There is no standard definition for nutrient density, and it’s not the primary consideration in most consumer food choices. A 2019 IFIC survey, https://foodinsight.org/consumer-research-nutrient-density/, found that only 15% of consumers ranked nutrient density as a primary factor driving food purchase, lagging behind taste, 58%, price, 45%, and healthfulness, 35%. As most dairy products are nutrient-dense, it behooves the industry to explore ways to promote nutrient density.
Defining nutrient density
Nutrient density is considered to be a measure of the amount of selected nutrients per reference amount of food.
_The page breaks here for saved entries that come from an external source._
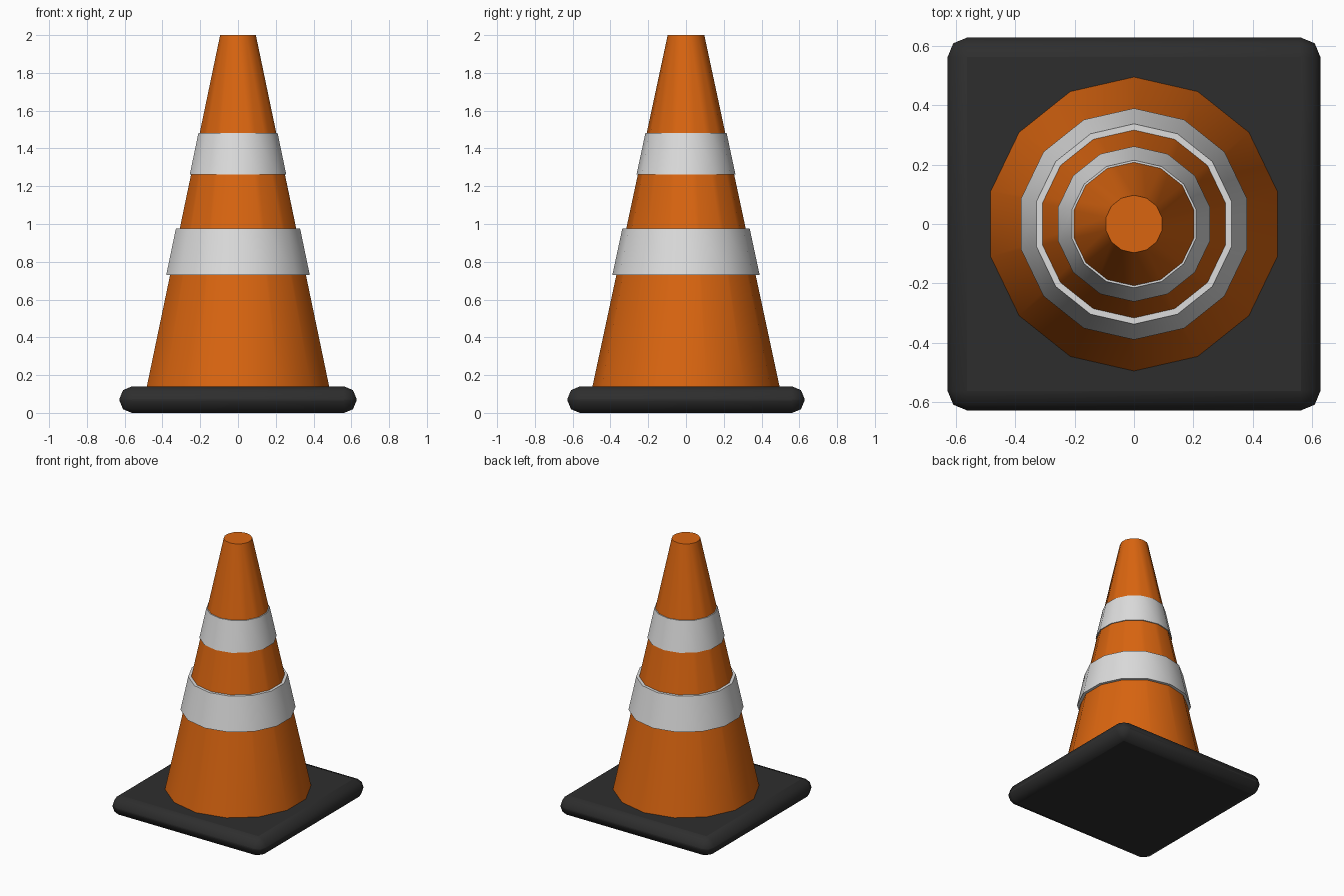
import bpy, bmesh, math

if "Cube" in bpy.data.objects:
    bpy.data.objects.remove(bpy.data.objects["Cube"])

SIDES = 14


def material(name, rgb):
    m = bpy.data.materials.new(name)
    m.diffuse_color = (*rgb, 1)
    m.use_nodes = True
    m.node_tree.nodes["Principled BSDF"].inputs["Base Color"].default_value = m.diffuse_color
    return m


ORANGE = material("orange", (0.70, 0.13, 0.005))
WHITE = material("white", (0.72, 0.72, 0.72))
BLACK = material("dark_rubber", (0.027, 0.027, 0.027))


def finish(name, bm, mat):
    bmesh.ops.recalc_face_normals(bm, faces=bm.faces[:])
    me = bpy.data.meshes.new(name)
    bm.to_mesh(me)
    bm.free()
    me.materials.append(mat)
    ob = bpy.data.objects.new(name, me)
    bpy.context.collection.objects.link(ob)
    return ob


def smooth(ob):
    bpy.ops.object.select_all(action='DESELECT')
    ob.select_set(True)
    bpy.context.view_layer.objects.active = ob
    bpy.ops.object.shade_smooth_by_angle(angle=math.radians(30))


def lathe(name, profile, mat, closed):
    """Spin (radius, z) points around z; closed makes a ring, otherwise ends are capped."""
    bm = bmesh.new()
    loops = []
    for r, z in profile:
        loops.append([bm.verts.new((r * math.sin(2 * math.pi * i / SIDES),
                                    r * math.cos(2 * math.pi * i / SIDES), z))
                      for i in range(SIDES)])
    pairs = list(zip(loops, loops[1:]))
    if closed:
        pairs.append((loops[-1], loops[0]))
    else:
        bm.faces.new(loops[0])
        bm.faces.new(loops[-1])
    for a, b in pairs:
        for i in range(SIDES):
            j = (i + 1) % SIDES
            bm.faces.new((a[i], a[j], b[j], b[i]))
    smooth(finish(name, bm, mat))


def cone_radius(z):
    return 0.097 + (2.0 - z) * 0.214


# Tapered body
lathe("cone_body", [(cone_radius(0.12), 0.12), (cone_radius(2.0), 2.0)], ORANGE, False)

# Reflective sleeves: bottom z, top z, thickness
for name, z0, z1, t in (("lower_band", 0.73, 0.975, 0.021),
                        ("upper_band", 1.263, 1.482, 0.007)):
    r0, r1 = cone_radius(z0), cone_radius(z1)
    lathe(name, [(r0 - 0.004, z0), (r0 + t, z0), (r1 + t, z1), (r1 - 0.004, z1)],
          WHITE, True)

# Square rubber base with rounded edges
bm = bmesh.new()
bmesh.ops.create_cube(bm, size=1)
for v in bm.verts:
    v.co = (v.co.x * 1.256, v.co.y * 1.256, (v.co.z + 0.5) * 0.14)
base = finish("base", bm, BLACK)
bevel = base.modifiers.new("rounded_edges", 'BEVEL')
bevel.width = 0.066
bevel.segments = 2
bevel.limit_method = 'NONE'
smooth(base)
The reference amount can be 100 kilocalories, 100 grams or a serving size.
There is no standard list of positive nutrients, with scoring patterns using from six to 15 nutrients. Some patterns ignore positive nutrients entirely and base their score solely on the absence of sugar, sodium and saturated fat. The lack of a standard scoring system may explain why the majority of consumers don’t embrace nutrient density as a food purchasing tool.
One popular scoring model is the Nutrient Rich Food (NRF) Index. There are several variations, but all use a set of nutrients to encourage (perhaps protein, fiber, calcium, iron potassium, magnesium and vitamins A, C and E) and nutrients to limit (typically saturated fats, sugars and sodium). The pattern is based on 100 kilocalories of food. The NRF 6.3 system rates raw broccoli at 77, calcium-fortified skim milk at 73 and whole-milk plain yogurt at 7.
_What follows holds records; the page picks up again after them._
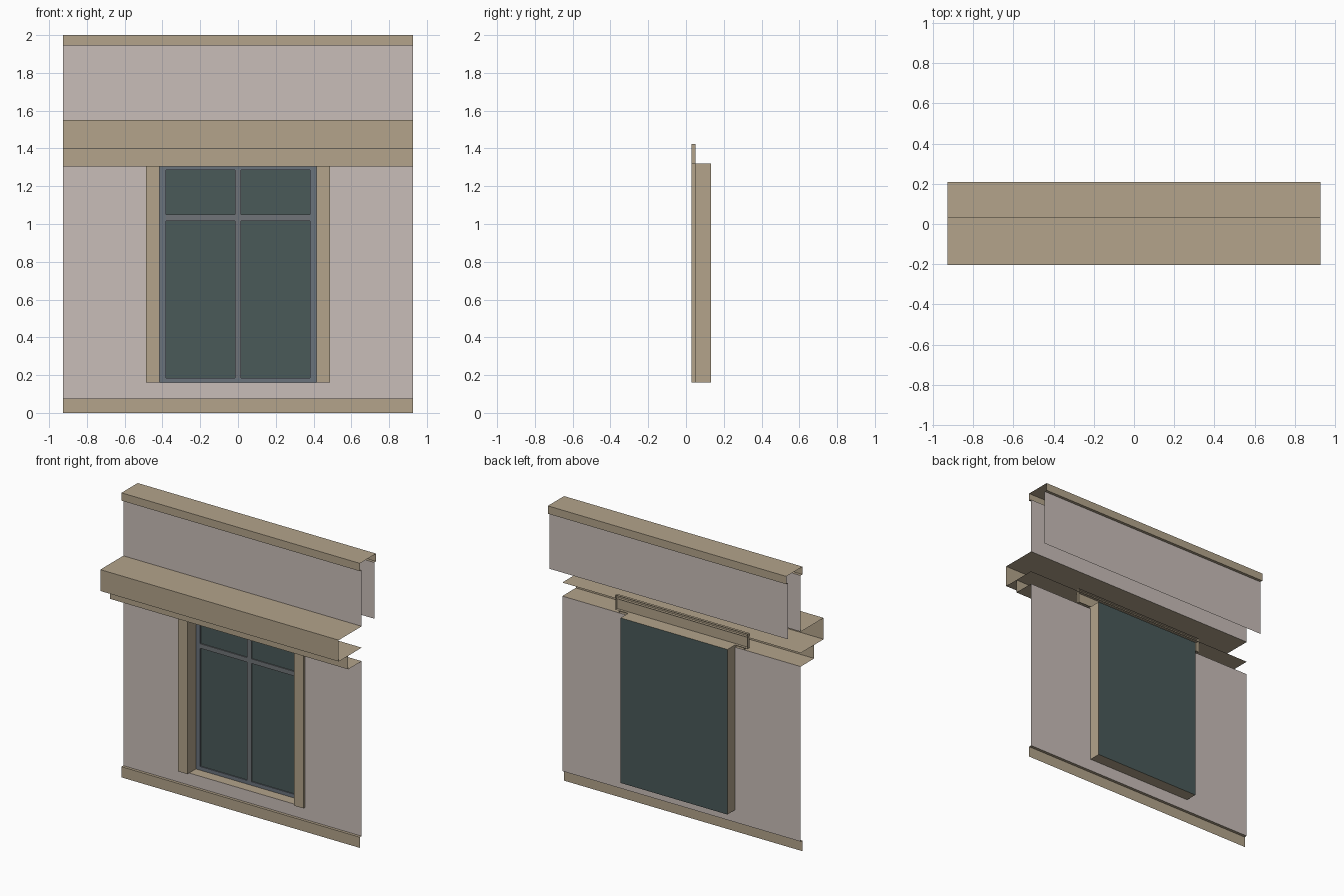
import bpy
import bmesh
from mathutils import Vector

cube = bpy.data.objects.get("Cube")
if cube:
    bpy.data.objects.remove(cube, do_unlink=True)


def srgb(r, g, b):
    """Convert display values (0-255) to a linear colour."""
    lin = [(c / 255 / 12.92) if c < 11 else ((c / 255 + 0.055) / 1.055) ** 2.4
           for c in (r, g, b)]
    return (*lin, 1.0)


def make_material(name, colour):
    mat = bpy.data.materials.new(name)
    mat.use_nodes = True
    mat.diffuse_color = colour
    bsdf = mat.node_tree.nodes["Principled BSDF"]
    bsdf.inputs["Base Color"].default_value = colour
    bsdf.inputs["Roughness"].default_value = 0.8
    return mat


PLASTER = make_material("plaster", srgb(201, 190, 185))
STONE = make_material("sandstone", srgb(179, 164, 139))
GLASS = make_material("dark_glass", srgb(74, 90, 89))
FRAME = make_material("frame_grey", srgb(107, 115, 124))
BAR = make_material("bar_grey", srgb(112, 116, 120))

HALF = 0.927               # half width of the facade
FACE, TRIM = 0.05, 0.03    # wall plane and trim plane
GLASS_Y = 0.133
OPEN_X = 0.415             # half width of the window opening
SILL, HEAD = 0.16, 1.32
WALL_TOP = 1.305


def finish(bm, name, mat):
    mesh = bpy.data.meshes.new(name)
    bm.to_mesh(mesh)
    bm.free()
    mesh.materials.append(mat)
    obj = bpy.data.objects.new(name, mesh)
    bpy.context.collection.objects.link(obj)
    return obj


def sweep(name, mat, profile, start, end, axis="x", caps=False):
    """Extrude an open profile: (y, z) points along x, or (x, y) along z."""
    def place(p, t):
        return Vector((t, *p)) if axis == "x" else Vector((*p, t))
    bm = bmesh.new()
    a = [bm.verts.new(place(p, start)) for p in profile]
    b = [bm.verts.new(place(p, end)) for p in profile]
    for i in range(len(profile) - 1):
        if axis == "x":
            bm.faces.new((a[i], b[i], b[i + 1], a[i + 1]))
        else:
            bm.faces.new((a[i], a[i + 1], b[i + 1], b[i]))
    if caps:
        bm.faces.new(a)
        bm.faces.new(b[::-1])
    return finish(bm, name, mat)


def bar(name, mat, x0, x1, z0, z1, y0=0.125):
    """Thin upright bar in front of the glass."""
    bm = bmesh.new()
    bmesh.ops.create_cube(bm, size=1)
    size = Vector((x1 - x0, GLASS_Y - 0.001 - y0, z1 - z0))
    bmesh.ops.scale(bm, vec=size, verts=bm.verts)
    bmesh.ops.translate(bm, vec=Vector((x0, y0, z0)) + size / 2, verts=bm.verts)
    return finish(bm, name, mat)


def mirror(obj):
    obj.modifiers.new("mirror", "MIRROR").use_axis[0] = True


def wall(name, x0, x1, z0, z1):
    return sweep(name, PLASTER, [(FACE, z0), (FACE, z1)], x0, x1)


# Plaster walls around the opening
mirror(wall("side_wall", -HALF, -OPEN_X, 0.075, WALL_TOP))
wall("wall_below_window", -OPEN_X, OPEN_X, 0.075, SILL)
wall("upper_wall", -HALF, HALF, 1.55, 1.945)
sweep("parapet_back_wall", PLASTER, [(0.19, 1.945), (0.19, 1.55)], -HALF, HALF)

# Full-width stone mouldings, open at the ends
mouldings = {
    "base_trim": [(TRIM, 0), (TRIM, 0.075), (FACE, 0.075)],
    "lower_cornice": [(FACE, WALL_TOP), (-0.1, WALL_TOP), (-0.1, 1.4)],
    "upper_cornice": [(FACE, 1.4), (-0.205, 1.4), (-0.205, 1.55), (FACE, 1.55)],
    "parapet_coping": [(FACE, 1.945), (TRIM, 1.945), (TRIM, 2), (0.21, 2),
                       (0.21, 1.945), (0.19, 1.945)],
}
for name, profile in mouldings.items():
    sweep(name, STONE, profile, -HALF, HALF)

# Window surround: casings with deep jambs, lintel, sill and head
mirror(sweep("window_casing", STONE,
             [(-0.487, FACE), (-0.487, TRIM), (-OPEN_X, TRIM), (-OPEN_X, GLASS_Y)],
             SILL, HEAD, axis="z"))
sweep("window_lintel", STONE,
      [(FACE, HEAD), (TRIM, HEAD), (TRIM, 1.423), (FACE, 1.423)], -0.515, 0.515)
mirror(sweep("lintel_end", STONE, [(-0.515, FACE), (-0.515, TRIM)],
             HEAD, 1.423, axis="z"))
sweep("window_sill", STONE, [(FACE, SILL), (GLASS_Y, SILL)], -OPEN_X, OPEN_X)
sweep("window_head", STONE, [(GLASS_Y, HEAD), (FACE, HEAD)], -OPEN_X, OPEN_X)

# Glass, outer frame and glazing bars
sweep("window_glass", GLASS, [(GLASS_Y, SILL), (GLASS_Y, HEAD)], -OPEN_X, OPEN_X)
mirror(bar("frame_stile", FRAME, -OPEN_X, -0.382, SILL, HEAD))
bar("frame_bottom_rail", FRAME, -0.382, 0.382, SILL, 0.186)
bar("frame_top_rail", FRAME, -0.382, 0.382, 1.287, HEAD)
bar("centre_mullion", BAR, -0.016, 0.016, 0.186, 1.287)
mirror(bar("transom", BAR, -0.382, -0.016, 1.017, 1.049))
A hybrid model
However, as the latest DGAs note, “Just as nutrients are not consumed in isolation, foods and beverages are not consumed separately either. Rather, they are consumed in various combinations over time — a dietary pattern.” A 2019 paper, https://www.ncbi.nlm.nih.gov/pmc/articles/PMC6489166/, proposes a hybrid nutrient-density score that includes nutrients and food groups to better align with dietary guidance. The basic scoring formula is: NR (qualifying nutrient to encourage) + FR (qualifying food groups to encourage) – LIM (disqualifying nutrients to limit) × 100. This model boosts the score of many dairy foods.
Unfortunately, current nutrient-profiling concepts do not incorporate issues such as bioavailability, nutrient interactions or nutrient balance. Nutrient-density scores should be based on scientific, objective and transparent criteria. A 2020 IFIC report found that six in 10 consumers surveyed would find “nutrient-dense” labeling helpful for informing food choices.